Whenever a band of the classic rock era puts out an album these days, some fans will always be dismissive, assuming the group is either past its prime or has replaced too many members to recapture the magic. However, these skeptics would be proven very wrong upon hearing the Zombies’ latest release, Still Got That Hunger, which hearkens back to the band’s earlier days in a number of interesting ways, most prominently in how it was recorded. Quite similar to the way Odessey and Oracle was made, the band essentially played live together on each track and selected the best takes rather than recording each performer’s piece separately and arranging them later. Even the eclectic album cover was designed by the same artist responsible for Odessey and Oracle‘s colorful jacket.
But in spite of the similarities, Still Got That Hunger is not an attempt to reinvent Odessey and Oracle by any means. Though the approach may be somewhat the same, the final product is an entirely different animal, encompassing the wide variety of influences inherent in the band’s original records, all while keeping it fresh with new twists and styles along the way. The album is well made and enchanting in its own right, thanks to the combined talents of original lead singer Colin Blunstone and keyboardist Rod Argent, along with guitarist Tom Toomey, drummer Steve Rodford, and bassist Jim Rodford, who travel the musical gamut from jazz, to blues rock, to the unique brand of gothic pop the band is most famous for.
Right away, the Zombies show off their range by opening with the bluesy rocker “Moving On,” which is likely to shock any listener who’s only heard their more mellifluous hits like “She’s Not There” and “Time of the Season.” I even found myself second guessing whether that was really Colin Blunstone, known for his soothing, ethereal voice, belting out this swaggering tune. Yet, considering the group’s R&B roots, it’s really not that much of a surprise, and even somewhat calls to mind their ’60s-era cover of Gene Vincent’s “I’m Going Home.”
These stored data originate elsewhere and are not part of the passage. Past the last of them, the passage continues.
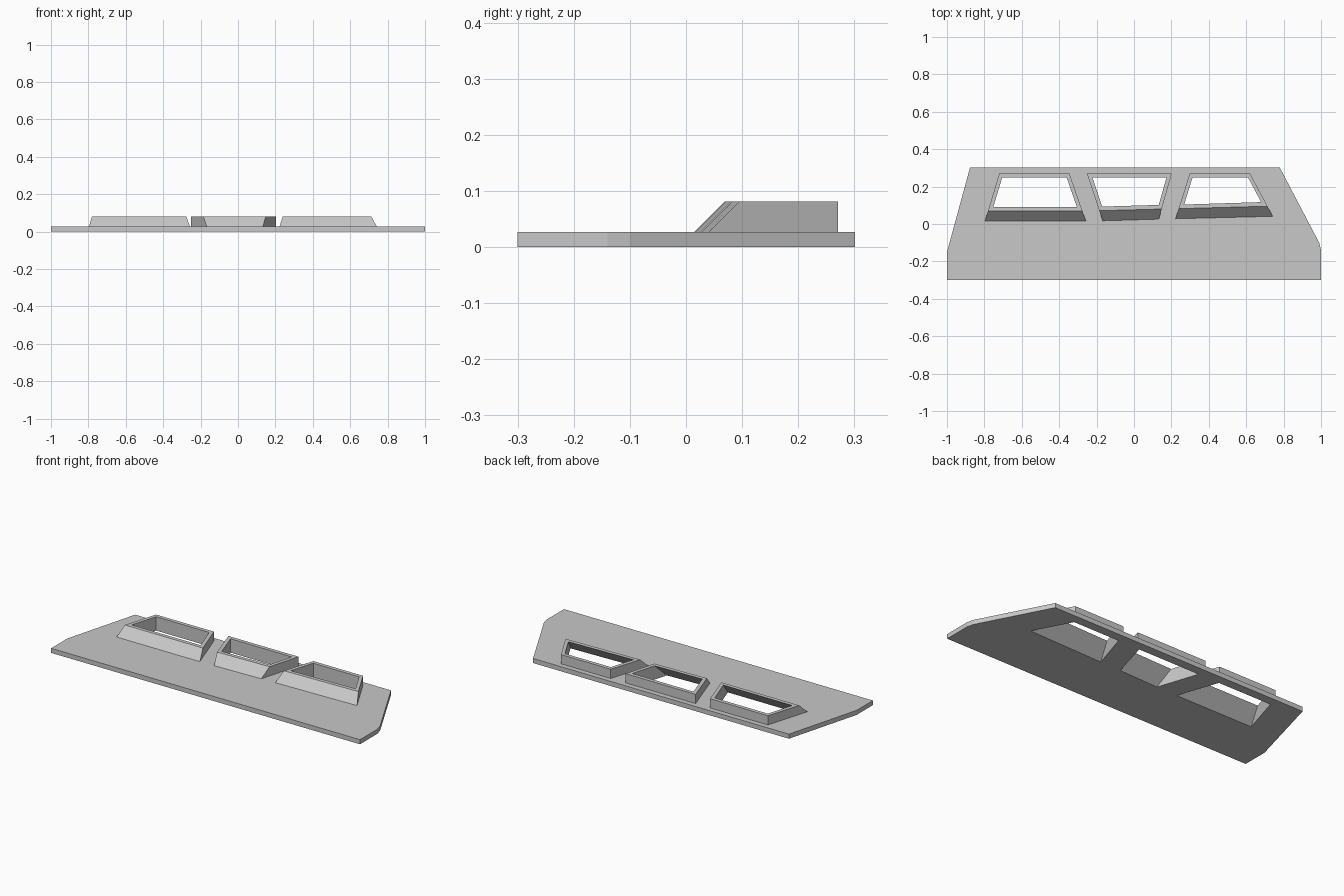
import bpy, bmesh

cube = bpy.data.objects.get("Cube")
if cube:
    bpy.data.objects.remove(cube, do_unlink=True)

PLATE, TOP, BACK, WALL = 0.027, 0.081, 0.271, 0.022

grey = bpy.data.materials.new("mid grey")
grey.use_nodes = True
colour = (0.58, 0.58, 0.58, 1)
grey.diffuse_color = colour
grey.node_tree.nodes["Principled BSDF"].inputs["Base Color"].default_value = colour


def finish(bm, name):
    bmesh.ops.recalc_face_normals(bm, faces=bm.faces)
    mesh = bpy.data.meshes.new(name)
    bm.to_mesh(mesh)
    bm.free()
    mesh.materials.append(grey)
    obj = bpy.data.objects.new(name, mesh)
    bpy.context.collection.objects.link(obj)
    return obj


def bridge(bm, a, b):
    for i in range(len(a)):
        j = (i + 1) % len(a)
        bm.faces.new((a[i], a[j], b[j], b[i]))


def prism(name, low, high):
    bm = bmesh.new()
    a, b = ([bm.verts.new(p) for p in ring] for ring in (low, high))
    bridge(bm, a, b)
    bm.faces.new(a)
    bm.faces.new(b)
    return finish(bm, name)


def section(left, right, z, inset):
    """Horizontal slice of a hood whose front leans back at 45 degrees."""
    ring = []
    for side, (fx, fy, bx) in ((1, left), (-1, right)):
        front, back = fy + z - PLATE + inset, BACK - inset
        pair = [(fx + (bx - fx) * (y - fy) / (BACK - fy) + side * inset, y, z)
                for y in (front, back)]
        ring += pair if side > 0 else pair[::-1]
    return ring


# Base plate with cut corners
outline = [(-1, -0.3), (1, -0.3), (1, -0.14), (0.99, -0.1),
           (0.78, 0.301), (-0.877, 0.301), (-1, -0.15)]
plate = prism("base_plate", [(x, y, 0) for x, y in outline],
              [(x, y, PLATE) for x, y in outline])

# Hood sides: front x, front y, back x
hoods = {
    "right_hood": ((-0.797, 0.015, -0.72), (-0.257, 0.015, -0.346)),
    "middle_hood": ((-0.167, 0.017, -0.252), (0.133, 0.026, 0.202)),
    "left_hood": ((0.222, 0.028, 0.298), (0.742, 0.041, 0.62)),
}
for name, (left, right) in hoods.items():
    # Open tube with a flat rim
    bm = bmesh.new()
    rings = [[bm.verts.new(p) for p in section(left, right, z, inset)]
             for z, inset in ((PLATE, 0), (TOP, 0), (TOP, WALL), (PLATE, WALL))]
    for a, b in zip(rings, rings[1:]):
        bridge(bm, a, b)
    finish(bm, name)

    # Matching opening through the plate
    cutter = prism(name + "_cutter", section(left, right, -0.02, WALL),
                   section(left, right, 0.06, WALL))
    cutter.hide_render = True
    mod = plate.modifiers.new("opening", "BOOLEAN")
    mod.operation, mod.solver, mod.object = "DIFFERENCE", "EXACT", cutter
    bpy.context.view_layer.objects.active = plate
    bpy.ops.object.modifier_apply(modifier=mod.name)
    bpy.data.objects.remove(cutter, do_unlink=True)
From this hard-hitting number, the album takes a sharp a U-turn into “Chasing the Past.” Beginning with an almost classical piano intro, joined by Blunstone’s haunting vocals, everything about the song is distinctly Zombies, from the unique chord changes right down to Argent’s trademark organ solo. It’s definitely a standout track and just the kind of moody gem a fan would expect from a Zombies record. A similar sound is also found in the beautifully melancholy “Now I Know I’ll Never Get Over You” which feels strongly rooted in ’60s baroque pop, despite its more modern instrumentation, as well as in the lovely piano-based tune, “Little One,” wherein we get to hear Blunstone’s and Argent’s fantastic musical chemistry shine on its own.
Though there are mellow moments, a highly optimistic mood seems to run throughout the entire album. “Edge of the Rainbow” is a gospel-tinged example of this, as is the wonderfully sunny “Maybe Tomorrow,” the hopeful “Beyond the Borderline,” and the nostalgic “New York,” which serves as a reflection on the Zombies’ first visit the United States during the British Invasion. What’s especially interesting about “New York” is that it provides a window into the Zombies’ past, describing their first performances at the Brooklyn Fox theater. They played six shows a day there, starting on a “snowy Christmas” in 1964, during which they were able to meet greats like Patti LaBelle and Aretha Franklin. It’s probably the album’s most sentimental track, but the delivery and the lyrics form a genuinely heartfelt tribute to a poignant moment in the band’s history.
Yet, nowhere is a return to the past more explicit than in the Zombies’ re-recording of their 1965 single, “I Want You Back Again.” This might initially be seen as a risky move, as any reinterpretation of a classic could easily be written off as lesser than the original, but the Zombies come through with a truly great take. Blunstone’s vocals are raw and soulful as ever, Argent’s soloing is endlessly impressive, and the electric guitar wailing out the hook gives the song a cool modern rock edge. The obvious conclusion by the track’s end is that these guys have definitely still got it.
As the album progresses, the overarching theme of interweaving the past and the present to create something new becomes all the more apparent. It’s clear that the Zombies have artistically grown and changed a lot, in ways that many British Invasion bands have not been able to do, while still retaining the core elements that made them so unique and memorable all those years ago. Still Got That Hunger is a remarkable testament to the Zombies’ continued relevance, creativity, and the solid songwriting that has always set them apart. And fortunately for fans everywhere, the band doesn’t seem to be losing their hunger for making great music anytime soon.
To get your copy of the Zombies Still Got That Hunger, find it on iTunes or order it on Amazon!